(4) Bud Konheim The CEO of luxury fashion company Nicole Miller appeared oncNBC’s Squawk Box, where he said comparatively poor Americans were rich compared to the rest of the world. We’ve got a country that the poverty level is wealth in 99 per cent of the rest of the world. So we’re talking about woe is me, woe is us, woe is this. He added: The guy that’s making $35, 000 a year, why don’t we try that out in India or some countries we can’t even name. China, any place, the guy is wealthy. This led to calls to boycott Nicole Miller, as many criticised Konheim for being an out of touch one percenter. Konheimhasn’t been the only one making eyebrow-raising comments about income inequality.

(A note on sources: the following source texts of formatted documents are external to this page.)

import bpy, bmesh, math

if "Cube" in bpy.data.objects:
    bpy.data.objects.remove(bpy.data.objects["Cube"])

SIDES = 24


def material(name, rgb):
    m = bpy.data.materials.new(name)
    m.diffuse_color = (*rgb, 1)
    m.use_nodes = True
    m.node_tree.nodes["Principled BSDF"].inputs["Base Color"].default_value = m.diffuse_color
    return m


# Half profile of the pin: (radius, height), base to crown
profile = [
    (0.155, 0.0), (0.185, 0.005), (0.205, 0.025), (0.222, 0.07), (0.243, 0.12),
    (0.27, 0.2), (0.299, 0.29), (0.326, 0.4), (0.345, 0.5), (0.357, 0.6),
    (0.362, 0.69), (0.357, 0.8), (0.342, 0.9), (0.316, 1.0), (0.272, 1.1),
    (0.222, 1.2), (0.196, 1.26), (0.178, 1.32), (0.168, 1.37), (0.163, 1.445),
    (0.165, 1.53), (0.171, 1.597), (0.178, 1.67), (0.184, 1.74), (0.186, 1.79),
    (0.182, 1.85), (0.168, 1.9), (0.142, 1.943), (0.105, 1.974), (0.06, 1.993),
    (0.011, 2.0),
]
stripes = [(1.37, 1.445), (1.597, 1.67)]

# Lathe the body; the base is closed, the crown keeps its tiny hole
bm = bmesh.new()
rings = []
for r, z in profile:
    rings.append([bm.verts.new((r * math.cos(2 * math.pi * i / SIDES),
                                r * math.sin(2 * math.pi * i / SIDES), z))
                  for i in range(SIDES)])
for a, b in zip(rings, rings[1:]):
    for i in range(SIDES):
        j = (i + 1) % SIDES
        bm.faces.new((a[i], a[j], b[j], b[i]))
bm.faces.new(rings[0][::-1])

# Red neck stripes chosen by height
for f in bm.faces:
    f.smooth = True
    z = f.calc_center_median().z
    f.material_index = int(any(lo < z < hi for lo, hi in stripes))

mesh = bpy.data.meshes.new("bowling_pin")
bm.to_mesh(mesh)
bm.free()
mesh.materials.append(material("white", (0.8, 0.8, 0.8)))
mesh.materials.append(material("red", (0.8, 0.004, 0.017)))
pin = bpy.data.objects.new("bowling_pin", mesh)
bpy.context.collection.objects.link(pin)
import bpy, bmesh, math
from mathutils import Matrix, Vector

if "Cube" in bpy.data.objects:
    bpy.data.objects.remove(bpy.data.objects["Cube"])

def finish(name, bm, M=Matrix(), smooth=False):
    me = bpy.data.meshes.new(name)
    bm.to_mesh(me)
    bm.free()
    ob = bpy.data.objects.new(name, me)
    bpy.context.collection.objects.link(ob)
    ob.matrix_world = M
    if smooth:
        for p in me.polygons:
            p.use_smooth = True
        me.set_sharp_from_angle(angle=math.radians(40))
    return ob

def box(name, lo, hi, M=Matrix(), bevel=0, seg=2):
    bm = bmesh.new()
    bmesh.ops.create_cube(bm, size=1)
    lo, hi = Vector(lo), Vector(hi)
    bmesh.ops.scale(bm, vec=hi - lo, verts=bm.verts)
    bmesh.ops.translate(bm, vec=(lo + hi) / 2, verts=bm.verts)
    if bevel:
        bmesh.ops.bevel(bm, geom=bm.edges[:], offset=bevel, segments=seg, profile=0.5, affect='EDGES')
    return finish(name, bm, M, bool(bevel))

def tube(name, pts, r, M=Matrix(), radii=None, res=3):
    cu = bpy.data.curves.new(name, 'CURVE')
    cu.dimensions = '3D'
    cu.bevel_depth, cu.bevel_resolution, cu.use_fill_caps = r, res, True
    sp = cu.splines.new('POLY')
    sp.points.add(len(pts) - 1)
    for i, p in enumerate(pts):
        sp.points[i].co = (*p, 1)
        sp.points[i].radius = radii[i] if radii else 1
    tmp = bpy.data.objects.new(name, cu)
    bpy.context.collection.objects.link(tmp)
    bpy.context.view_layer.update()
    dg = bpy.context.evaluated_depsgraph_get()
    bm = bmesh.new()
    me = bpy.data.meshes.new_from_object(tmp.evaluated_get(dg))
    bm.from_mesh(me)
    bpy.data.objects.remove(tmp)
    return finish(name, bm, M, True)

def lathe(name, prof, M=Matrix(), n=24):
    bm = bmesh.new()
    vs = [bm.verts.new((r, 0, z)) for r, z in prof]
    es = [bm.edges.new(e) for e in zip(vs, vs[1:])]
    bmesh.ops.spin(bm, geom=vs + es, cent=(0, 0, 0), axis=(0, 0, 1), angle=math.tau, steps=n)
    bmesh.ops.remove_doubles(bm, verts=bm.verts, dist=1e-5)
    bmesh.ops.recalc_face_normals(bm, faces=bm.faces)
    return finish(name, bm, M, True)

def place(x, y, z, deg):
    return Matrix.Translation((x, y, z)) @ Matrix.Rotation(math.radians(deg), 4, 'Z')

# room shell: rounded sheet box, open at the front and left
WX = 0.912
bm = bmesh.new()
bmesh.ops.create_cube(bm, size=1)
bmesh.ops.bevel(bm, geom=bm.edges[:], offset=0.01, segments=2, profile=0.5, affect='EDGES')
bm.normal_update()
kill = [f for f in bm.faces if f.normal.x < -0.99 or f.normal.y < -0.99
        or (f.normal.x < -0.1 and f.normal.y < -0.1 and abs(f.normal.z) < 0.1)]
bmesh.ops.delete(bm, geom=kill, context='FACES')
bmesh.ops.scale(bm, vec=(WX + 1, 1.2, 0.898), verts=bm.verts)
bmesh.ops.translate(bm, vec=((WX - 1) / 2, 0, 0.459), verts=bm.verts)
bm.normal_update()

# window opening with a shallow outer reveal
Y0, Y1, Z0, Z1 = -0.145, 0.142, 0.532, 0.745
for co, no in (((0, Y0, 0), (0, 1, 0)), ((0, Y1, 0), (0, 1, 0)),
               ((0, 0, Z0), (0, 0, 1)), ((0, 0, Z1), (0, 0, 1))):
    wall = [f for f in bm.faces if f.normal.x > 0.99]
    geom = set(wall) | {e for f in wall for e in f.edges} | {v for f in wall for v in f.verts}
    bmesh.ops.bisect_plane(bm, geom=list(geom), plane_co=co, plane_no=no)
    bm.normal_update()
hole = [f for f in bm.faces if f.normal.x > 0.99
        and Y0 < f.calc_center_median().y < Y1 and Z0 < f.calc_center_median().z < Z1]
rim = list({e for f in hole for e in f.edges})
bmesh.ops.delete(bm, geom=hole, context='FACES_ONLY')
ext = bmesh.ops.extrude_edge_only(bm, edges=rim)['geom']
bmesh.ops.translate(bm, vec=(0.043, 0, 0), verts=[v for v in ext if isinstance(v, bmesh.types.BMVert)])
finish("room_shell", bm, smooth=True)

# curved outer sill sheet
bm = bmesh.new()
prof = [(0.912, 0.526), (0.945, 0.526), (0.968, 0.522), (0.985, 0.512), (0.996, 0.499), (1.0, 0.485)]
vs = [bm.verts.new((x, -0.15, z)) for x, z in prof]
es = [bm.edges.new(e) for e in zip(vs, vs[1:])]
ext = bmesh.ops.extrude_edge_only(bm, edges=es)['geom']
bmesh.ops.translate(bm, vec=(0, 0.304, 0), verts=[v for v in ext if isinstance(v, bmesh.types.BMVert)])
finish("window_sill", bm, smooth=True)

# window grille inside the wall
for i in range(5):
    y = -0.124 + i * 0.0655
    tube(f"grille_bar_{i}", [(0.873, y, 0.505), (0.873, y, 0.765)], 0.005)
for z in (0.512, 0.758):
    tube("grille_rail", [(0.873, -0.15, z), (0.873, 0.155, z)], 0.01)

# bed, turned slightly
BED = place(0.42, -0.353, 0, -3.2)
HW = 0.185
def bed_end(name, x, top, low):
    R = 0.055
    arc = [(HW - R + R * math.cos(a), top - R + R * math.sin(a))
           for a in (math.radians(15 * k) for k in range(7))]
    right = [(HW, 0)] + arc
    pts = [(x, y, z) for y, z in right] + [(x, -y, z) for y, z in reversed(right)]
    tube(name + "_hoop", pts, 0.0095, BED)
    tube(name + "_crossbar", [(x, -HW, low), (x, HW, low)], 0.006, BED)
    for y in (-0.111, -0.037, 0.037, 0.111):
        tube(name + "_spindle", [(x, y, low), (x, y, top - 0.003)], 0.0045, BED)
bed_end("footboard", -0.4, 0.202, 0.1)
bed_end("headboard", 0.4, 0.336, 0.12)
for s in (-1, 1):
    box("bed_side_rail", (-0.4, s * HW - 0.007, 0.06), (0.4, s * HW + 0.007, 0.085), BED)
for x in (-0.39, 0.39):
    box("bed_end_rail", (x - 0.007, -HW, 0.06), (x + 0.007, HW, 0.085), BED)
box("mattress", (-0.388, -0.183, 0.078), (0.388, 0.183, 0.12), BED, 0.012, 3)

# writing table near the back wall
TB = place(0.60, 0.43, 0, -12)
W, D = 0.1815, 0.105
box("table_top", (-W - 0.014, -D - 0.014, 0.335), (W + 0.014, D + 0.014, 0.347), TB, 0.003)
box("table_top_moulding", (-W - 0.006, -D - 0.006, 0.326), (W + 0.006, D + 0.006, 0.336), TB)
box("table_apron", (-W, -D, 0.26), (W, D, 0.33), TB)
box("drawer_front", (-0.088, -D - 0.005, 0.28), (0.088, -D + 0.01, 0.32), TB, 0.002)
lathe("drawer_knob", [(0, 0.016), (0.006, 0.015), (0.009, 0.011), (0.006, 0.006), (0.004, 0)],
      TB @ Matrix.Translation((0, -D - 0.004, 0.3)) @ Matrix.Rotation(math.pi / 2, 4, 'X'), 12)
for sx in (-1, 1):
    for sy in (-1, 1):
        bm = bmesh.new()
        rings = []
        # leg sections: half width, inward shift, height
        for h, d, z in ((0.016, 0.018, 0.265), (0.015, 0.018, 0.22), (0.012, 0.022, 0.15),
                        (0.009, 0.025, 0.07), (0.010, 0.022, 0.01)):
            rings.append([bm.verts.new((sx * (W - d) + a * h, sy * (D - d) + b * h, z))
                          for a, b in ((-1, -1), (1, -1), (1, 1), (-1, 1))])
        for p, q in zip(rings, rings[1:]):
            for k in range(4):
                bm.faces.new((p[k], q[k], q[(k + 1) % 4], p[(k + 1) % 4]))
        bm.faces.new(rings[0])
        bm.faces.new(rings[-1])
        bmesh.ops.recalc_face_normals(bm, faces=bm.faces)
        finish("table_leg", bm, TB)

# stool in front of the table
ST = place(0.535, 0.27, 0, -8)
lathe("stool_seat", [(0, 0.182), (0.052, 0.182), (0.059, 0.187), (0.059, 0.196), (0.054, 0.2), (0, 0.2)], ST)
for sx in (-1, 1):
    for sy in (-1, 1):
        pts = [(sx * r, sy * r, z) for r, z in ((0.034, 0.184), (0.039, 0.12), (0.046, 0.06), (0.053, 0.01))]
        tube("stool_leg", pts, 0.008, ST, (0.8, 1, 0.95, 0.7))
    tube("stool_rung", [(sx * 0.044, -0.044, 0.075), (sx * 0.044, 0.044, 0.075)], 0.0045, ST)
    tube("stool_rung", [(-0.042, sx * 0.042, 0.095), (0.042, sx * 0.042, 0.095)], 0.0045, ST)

Shark Tank host Kevin O’Leary said the unequal distribution of global wealth was fantastic? as it inspired everybody to look up to the one per cent and say, ‘I want to become one of those people’, I’m going to fight hard to get up to the top.
(5) Marissa Mayer A less controversial instance, but still an interesting example of a boss being out of touch, was an internal memo from Marissa Mayer to employees at Yahoo in 2013 which changed the policy on working from home. In a statement that came from her head of HR, the email said: “We need to be working side-by-side. That is why it is critical that we are all present in our offices. Some of the best decisions and insights come from hallway and cafeteria discussions, meeting new people, and impromptu team meetings. Speed and quality are often sacrificed when we work from home. We need to be one Yahoo!, and that starts with physically being together.” While Mayer had been credited with helping establish much of Google’s lauded working culture, this change at Yahoo along with her initial refusal to discuss it was arguably a misstep for a couple of reasons. A sweeping change like this, overriding a previously popular policy, is unlikely to fosteremployee goodwill. The change signified something of an old-fashioned perspective, thatworking from home automatically meant you’d be less productive and the work wouldn’tbe of such a high quality. While businesses today haven’t embraced flexible working universally, the approach towards it is changing, and Mayer’s 2013 shift suggested she was placing her company on the wrong side of the curve.